Pub's a place people can come together to meet up outside of their respective colleges and have a good time. Since I've been here people have become more and more excited about us stocking new and interesting beers. We've been trying to bring in a more diverse draft and bottle lineup and that will definitely continue in the next year. Wednesday night Trivia has become increasingly popular as well. It's a great time and we have some really funny question makers lined up.
As general manager you will have to work with students, the administration, and many others; how do you plan on managing these relationships?
I think the biggest things in any relationship are being open and communicating well. This is how I'm approaching all of these relationships. I'm trying to get to know all of our bartenders personally and have already had meetings with some administration members just to make sure we're on the same page when it comes to Pub's operations.
Alura Vincent | MECH, Martel '17
What are your plans for the Hoot for the next year?
One of our plans is to increase the number of specialty nights. Now they're on a biweekly basis. [Also,] diversifying and adding products in general.

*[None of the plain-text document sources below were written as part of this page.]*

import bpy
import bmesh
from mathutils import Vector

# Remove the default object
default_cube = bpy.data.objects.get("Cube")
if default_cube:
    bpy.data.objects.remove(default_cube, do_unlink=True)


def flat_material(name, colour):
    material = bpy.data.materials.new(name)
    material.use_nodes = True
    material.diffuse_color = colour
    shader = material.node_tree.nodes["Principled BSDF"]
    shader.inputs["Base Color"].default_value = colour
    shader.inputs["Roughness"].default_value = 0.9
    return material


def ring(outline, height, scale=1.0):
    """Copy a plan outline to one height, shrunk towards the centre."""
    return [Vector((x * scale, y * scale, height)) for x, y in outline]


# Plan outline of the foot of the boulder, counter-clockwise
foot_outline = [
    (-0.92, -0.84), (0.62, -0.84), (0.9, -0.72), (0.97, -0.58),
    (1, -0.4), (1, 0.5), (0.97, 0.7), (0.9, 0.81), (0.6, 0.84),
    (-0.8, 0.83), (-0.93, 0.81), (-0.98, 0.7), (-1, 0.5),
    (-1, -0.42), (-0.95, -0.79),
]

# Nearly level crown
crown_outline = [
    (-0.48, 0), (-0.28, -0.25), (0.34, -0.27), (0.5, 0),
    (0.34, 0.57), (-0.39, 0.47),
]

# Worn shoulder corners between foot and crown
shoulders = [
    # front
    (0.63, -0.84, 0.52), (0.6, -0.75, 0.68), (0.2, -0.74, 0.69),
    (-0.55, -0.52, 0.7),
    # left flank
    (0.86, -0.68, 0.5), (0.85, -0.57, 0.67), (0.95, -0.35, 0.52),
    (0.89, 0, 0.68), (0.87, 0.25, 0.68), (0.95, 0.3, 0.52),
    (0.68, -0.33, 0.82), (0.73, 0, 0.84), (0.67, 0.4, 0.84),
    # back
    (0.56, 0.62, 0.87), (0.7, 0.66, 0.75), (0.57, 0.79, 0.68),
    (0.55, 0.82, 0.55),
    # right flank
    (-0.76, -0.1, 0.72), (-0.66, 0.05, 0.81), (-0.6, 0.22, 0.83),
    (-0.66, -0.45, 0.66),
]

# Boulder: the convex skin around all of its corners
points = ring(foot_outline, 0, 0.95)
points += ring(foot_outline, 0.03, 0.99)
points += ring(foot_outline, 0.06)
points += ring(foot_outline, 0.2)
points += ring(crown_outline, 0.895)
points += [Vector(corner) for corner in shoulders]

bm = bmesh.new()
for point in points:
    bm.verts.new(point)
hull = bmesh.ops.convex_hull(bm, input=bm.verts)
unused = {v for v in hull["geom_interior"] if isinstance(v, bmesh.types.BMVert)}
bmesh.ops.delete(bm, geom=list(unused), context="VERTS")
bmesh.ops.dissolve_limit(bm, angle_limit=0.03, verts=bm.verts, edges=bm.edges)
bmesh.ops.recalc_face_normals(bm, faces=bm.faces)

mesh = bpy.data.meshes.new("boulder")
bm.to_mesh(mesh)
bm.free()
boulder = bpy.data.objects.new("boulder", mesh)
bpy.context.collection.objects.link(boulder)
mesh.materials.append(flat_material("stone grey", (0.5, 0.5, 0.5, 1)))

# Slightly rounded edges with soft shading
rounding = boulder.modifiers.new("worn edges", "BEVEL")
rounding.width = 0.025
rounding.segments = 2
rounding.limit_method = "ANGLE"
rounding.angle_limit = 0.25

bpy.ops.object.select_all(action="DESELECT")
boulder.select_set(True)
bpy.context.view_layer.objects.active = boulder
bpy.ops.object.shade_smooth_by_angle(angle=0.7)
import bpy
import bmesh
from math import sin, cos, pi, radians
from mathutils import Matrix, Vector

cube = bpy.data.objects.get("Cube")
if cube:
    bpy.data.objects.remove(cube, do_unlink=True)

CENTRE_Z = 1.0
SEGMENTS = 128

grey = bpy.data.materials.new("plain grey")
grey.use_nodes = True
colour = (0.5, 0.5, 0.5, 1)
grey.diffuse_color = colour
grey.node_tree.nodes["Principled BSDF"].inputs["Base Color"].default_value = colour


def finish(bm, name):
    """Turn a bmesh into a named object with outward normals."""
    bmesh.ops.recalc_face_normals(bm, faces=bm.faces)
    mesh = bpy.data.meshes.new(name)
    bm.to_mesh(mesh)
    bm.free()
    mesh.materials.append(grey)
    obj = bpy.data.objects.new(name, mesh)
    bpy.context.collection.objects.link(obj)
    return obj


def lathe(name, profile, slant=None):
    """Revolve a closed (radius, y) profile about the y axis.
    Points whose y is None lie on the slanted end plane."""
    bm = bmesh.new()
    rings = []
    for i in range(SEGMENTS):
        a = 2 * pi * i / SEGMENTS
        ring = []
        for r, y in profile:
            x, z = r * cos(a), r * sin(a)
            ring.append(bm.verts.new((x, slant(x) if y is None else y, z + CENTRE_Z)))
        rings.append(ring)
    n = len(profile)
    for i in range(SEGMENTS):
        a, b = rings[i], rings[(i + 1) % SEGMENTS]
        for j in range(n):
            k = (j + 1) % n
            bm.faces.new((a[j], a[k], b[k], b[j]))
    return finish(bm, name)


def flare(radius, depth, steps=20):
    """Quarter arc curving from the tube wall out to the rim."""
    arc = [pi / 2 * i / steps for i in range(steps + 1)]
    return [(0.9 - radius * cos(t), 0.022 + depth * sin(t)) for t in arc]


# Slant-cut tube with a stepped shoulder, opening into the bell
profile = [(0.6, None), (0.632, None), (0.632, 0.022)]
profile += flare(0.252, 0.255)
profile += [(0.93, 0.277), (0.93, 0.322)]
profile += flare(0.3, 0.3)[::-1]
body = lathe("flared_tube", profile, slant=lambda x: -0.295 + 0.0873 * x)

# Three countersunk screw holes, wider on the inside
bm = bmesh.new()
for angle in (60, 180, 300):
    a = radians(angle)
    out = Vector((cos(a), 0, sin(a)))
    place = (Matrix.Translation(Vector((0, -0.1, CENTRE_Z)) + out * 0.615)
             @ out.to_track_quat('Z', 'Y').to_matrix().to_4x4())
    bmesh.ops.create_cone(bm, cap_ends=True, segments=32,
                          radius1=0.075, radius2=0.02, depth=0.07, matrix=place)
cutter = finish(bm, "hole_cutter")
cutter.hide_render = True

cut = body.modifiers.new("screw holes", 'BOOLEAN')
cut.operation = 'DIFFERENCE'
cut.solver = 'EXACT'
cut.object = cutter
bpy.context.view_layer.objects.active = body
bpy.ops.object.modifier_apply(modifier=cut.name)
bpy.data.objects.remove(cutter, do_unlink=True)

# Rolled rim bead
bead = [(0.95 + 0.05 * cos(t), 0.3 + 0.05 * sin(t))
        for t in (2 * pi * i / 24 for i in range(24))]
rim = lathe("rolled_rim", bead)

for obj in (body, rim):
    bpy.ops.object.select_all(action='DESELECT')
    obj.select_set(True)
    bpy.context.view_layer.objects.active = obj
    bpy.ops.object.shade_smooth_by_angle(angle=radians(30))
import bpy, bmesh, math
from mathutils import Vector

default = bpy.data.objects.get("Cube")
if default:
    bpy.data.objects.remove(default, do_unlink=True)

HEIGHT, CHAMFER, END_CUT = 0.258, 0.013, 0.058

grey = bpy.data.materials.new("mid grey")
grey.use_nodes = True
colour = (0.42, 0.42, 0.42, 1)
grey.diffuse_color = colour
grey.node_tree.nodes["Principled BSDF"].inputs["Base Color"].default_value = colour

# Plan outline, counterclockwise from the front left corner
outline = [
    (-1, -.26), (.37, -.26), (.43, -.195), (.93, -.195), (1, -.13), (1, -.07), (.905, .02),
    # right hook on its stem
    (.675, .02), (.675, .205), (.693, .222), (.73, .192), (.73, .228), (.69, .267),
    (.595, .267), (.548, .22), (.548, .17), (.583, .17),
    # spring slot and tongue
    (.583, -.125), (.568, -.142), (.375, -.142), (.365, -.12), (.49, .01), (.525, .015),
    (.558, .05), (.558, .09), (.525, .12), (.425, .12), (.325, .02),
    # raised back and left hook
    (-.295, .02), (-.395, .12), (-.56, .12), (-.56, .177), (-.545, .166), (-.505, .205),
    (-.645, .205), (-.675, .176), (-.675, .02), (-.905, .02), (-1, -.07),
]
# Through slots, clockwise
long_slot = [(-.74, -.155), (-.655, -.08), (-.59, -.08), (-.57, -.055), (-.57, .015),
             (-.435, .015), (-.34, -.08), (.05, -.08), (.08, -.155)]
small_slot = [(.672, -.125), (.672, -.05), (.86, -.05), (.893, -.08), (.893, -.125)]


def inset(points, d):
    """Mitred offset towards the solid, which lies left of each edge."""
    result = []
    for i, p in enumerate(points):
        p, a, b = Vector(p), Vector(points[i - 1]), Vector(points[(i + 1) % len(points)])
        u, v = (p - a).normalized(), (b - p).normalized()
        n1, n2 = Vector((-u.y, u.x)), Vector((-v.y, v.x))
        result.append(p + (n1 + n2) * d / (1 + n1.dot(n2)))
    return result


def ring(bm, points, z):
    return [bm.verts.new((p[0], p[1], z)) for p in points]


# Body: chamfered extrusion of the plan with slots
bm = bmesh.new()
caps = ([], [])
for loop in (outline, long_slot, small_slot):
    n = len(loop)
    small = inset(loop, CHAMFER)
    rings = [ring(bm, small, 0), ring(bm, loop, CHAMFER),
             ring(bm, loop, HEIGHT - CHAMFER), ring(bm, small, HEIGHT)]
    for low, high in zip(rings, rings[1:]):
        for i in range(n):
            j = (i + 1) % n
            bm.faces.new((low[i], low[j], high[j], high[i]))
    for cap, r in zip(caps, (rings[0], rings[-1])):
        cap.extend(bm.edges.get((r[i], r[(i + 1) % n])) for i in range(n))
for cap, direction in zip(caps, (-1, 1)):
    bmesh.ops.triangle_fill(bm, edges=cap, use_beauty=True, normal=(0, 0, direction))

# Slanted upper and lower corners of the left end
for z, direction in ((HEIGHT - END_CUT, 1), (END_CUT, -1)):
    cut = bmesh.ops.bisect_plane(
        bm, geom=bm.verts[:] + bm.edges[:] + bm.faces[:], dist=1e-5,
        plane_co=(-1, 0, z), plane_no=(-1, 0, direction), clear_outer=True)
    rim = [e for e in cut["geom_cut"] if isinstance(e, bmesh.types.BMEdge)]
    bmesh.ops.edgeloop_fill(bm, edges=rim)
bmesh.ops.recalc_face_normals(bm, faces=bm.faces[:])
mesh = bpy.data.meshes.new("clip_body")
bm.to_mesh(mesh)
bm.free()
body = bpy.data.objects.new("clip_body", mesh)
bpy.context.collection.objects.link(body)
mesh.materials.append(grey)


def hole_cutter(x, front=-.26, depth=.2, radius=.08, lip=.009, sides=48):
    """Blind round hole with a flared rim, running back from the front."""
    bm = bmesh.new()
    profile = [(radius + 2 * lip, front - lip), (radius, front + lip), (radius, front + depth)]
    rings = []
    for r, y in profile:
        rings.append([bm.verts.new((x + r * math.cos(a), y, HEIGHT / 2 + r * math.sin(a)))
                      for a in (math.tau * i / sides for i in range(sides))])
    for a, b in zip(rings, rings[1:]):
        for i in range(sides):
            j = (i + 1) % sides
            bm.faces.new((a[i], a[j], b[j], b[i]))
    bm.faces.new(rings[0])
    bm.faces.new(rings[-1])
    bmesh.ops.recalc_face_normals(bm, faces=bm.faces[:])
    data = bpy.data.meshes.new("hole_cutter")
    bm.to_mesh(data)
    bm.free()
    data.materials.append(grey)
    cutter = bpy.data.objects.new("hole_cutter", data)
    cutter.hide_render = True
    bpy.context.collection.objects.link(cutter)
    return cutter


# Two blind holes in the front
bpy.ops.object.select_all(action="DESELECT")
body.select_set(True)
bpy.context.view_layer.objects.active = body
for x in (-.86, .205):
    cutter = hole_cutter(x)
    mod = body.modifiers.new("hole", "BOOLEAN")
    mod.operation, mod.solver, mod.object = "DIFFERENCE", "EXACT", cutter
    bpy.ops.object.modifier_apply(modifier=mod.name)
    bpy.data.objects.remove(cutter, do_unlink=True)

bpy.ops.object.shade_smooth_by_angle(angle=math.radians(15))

What made you decide to become GM of the hoot?
If you had asked me freshman year if I was going to be a manager of an SRB, I would have laughed because there's no way I thought I was going to be comfortable presenting in front of 25 people — but it’s such a friendly environment and I want to keep that going and keep people coming. I really appreciated meeting new friends from the Hoot. And I wanted to keep that going and give back to the Hoot.
What about you is going to make you succeed as a GM?
Taking a hands-on approach and really listening to employees. What I've been working on is trying to get employee and other manager feedback and make sure I'm aware of every project that's going on.
How would you describe the employee culture at the Hoot?
All of the [SRBs’] employees are super friendly, super collaborative, so the Hoot definitely fits in with that. We're all night owls because we all work late for sure. We're all like ‘we'll be up until 1am anyways, why not just work.’ I really like the creativity of our employees. We're trying to find ways to make the space feel more like a home. Because we just moved to the new location, people have really good ideas for like funny posts they can make every night when they open [like] post[ing] pictures of our food and pictures of our meetings.
How has the new RMC location changed the nature of the Hoot this past year?
One of the things that we were allowed to do now with this new space is change our hours. So we started opening at 8 instead of 9:30, which has brought in more grad students, MBA students and OC people. It has increased our customer basis a little bit which is really nice. We're learning more about ways to increase foot traffic around the business.
What do you think some challenges you will face in the next year will be?
I can't think of any major challenges: meeting the goals that we had set for ourselves, like increas[ing] marketing [and] the number of specialty nights. I think those are all definitely achievable goals. So we just need to make sure that we meet them.
Interviews edited for clarity.